BBC News Online
August 31, 2002
An alert about industrial pollution threatening the Chinese city of Harbin has cast the spotlight on the huge challenge China faces improving its water system.
In the forested hills above the smoggy central Chinese city of Chongqing, a tiny brook trickles through the tall bamboo. It is called the Qingshuixi, or “pure stream”. Among the trees, a metre-high concrete dam forms a pool that holds around a barrel of clear water. This is the reservoir for over 30 households who live 100 metres downhill and collect their supplies in buckets. In a country where booming headlines boast near-double digit growth, this may seem primitive. But the families here are actually lucky, and certainly better off than the Chinese government’s estimate of 360 million people who lack access to safe drinking water.

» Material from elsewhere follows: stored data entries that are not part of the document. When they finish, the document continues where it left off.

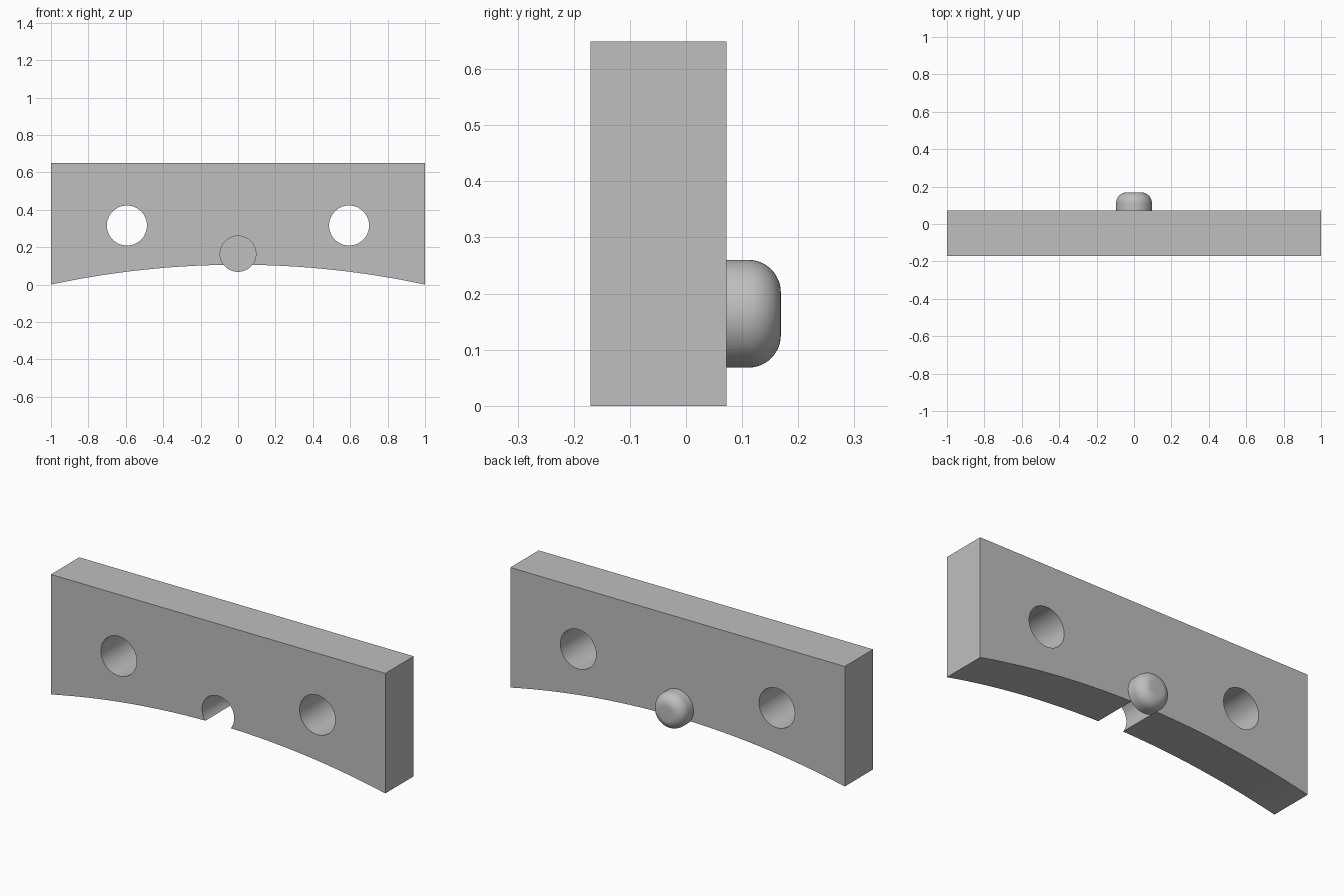
import bpy
import bmesh
from math import asin, sin, cos, pi
from mathutils import Matrix

FRONT, BACK, TOP = -0.17, 0.072, 0.649
RISE = 0.106
HOLE_X, HOLE_Z, HOLE_R = 0.594, 0.316, 0.107
PIN_Z, PIN_R, PIN_END, PIN_ROUND = 0.164, 0.096, 0.169, 0.058

if "Cube" in bpy.data.objects:
    bpy.data.objects.remove(bpy.data.objects["Cube"], do_unlink=True)

# Single grey material
grey = bpy.data.materials.new("plain grey")
grey.use_nodes = True
grey.diffuse_color = (0.52, 0.52, 0.52, 1)
grey.node_tree.nodes["Principled BSDF"].inputs["Base Color"].default_value = grey.diffuse_color


def make_object(name, bm):
    bmesh.ops.recalc_face_normals(bm, faces=bm.faces)
    mesh = bpy.data.meshes.new(name)
    bm.to_mesh(mesh)
    bm.free()
    mesh.materials.append(grey)
    obj = bpy.data.objects.new(name, mesh)
    bpy.context.collection.objects.link(obj)
    return obj


def activate(obj):
    bpy.ops.object.select_all(action="DESELECT")
    obj.select_set(True)
    bpy.context.view_layer.objects.active = obj


def cut_cylinder(target, x, z, radius):
    """Bore a round hole through the target along y."""
    bm = bmesh.new()
    bmesh.ops.create_cone(bm, cap_ends=True, segments=64, radius1=radius,
                          radius2=radius, depth=1,
                          matrix=Matrix.Translation((x, 0, z)) @ Matrix.Rotation(pi / 2, 4, "X"))
    cutter = make_object("hole_cutter", bm)
    cutter.hide_render = True
    activate(target)
    mod = target.modifiers.new("hole", "BOOLEAN")
    mod.operation, mod.solver, mod.object = "DIFFERENCE", "EXACT", cutter
    bpy.ops.object.modifier_apply(modifier=mod.name)
    bpy.data.objects.remove(cutter, do_unlink=True)


# Plate: straight top and sides, shallow arched underside
arc_r = (1 + RISE ** 2) / (2 * RISE)
half = asin(1 / arc_r)
angles = [half * (i / 32 - 1) for i in range(65)]
outline = [(arc_r * sin(a), RISE - arc_r + arc_r * cos(a)) for a in angles]
outline += [(1, TOP), (-1, TOP)]
bm = bmesh.new()
face = bm.faces.new([bm.verts.new((x, FRONT, z)) for x, z in outline])
side = bmesh.ops.extrude_face_region(bm, geom=[face])
bmesh.ops.translate(bm, vec=(0, BACK - FRONT, 0),
                    verts=[v for v in side["geom"] if isinstance(v, bmesh.types.BMVert)])
plate = make_object("plate", bm)

# Two mounting holes and the open pin socket
for x, z, radius in ((-HOLE_X, HOLE_Z, HOLE_R), (HOLE_X, HOLE_Z, HOLE_R), (0, PIN_Z, PIN_R)):
    cut_cylinder(plate, x, z, radius)

# Pin: rounded button closing the socket at the back
steps = 12
profile = [(0, BACK), (PIN_R, BACK)]
for i in range(steps + 1):
    a = pi / 2 * i / steps
    profile.append((PIN_R - PIN_ROUND + PIN_ROUND * cos(a),
                    PIN_END - PIN_ROUND + PIN_ROUND * sin(a)))
profile.append((0, PIN_END))
bm = bmesh.new()
verts = [bm.verts.new((r, y, PIN_Z)) for r, y in profile]
edges = [bm.edges.new(pair) for pair in zip(verts, verts[1:])]
bmesh.ops.spin(bm, geom=verts + edges, cent=(0, 0, PIN_Z), axis=(0, 1, 0),
               angle=2 * pi, steps=64)
bmesh.ops.remove_doubles(bm, verts=bm.verts, dist=0.0001)
pin = make_object("pin", bm)

for obj in (plate, pin):
    activate(obj)
    bpy.ops.object.shade_smooth_by_angle(angle=pi / 6)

Beijing says 70% of China’s rivers and lakes are polluted – and more than 100 cities suffer from extreme water shortages. The Qingshuixi provides a classic example of what China’s authorities are up against. Once out of the trees, the stream runs through Shandong – a low-income, hillside suburb of Chongqing.
Categories: Beijing Water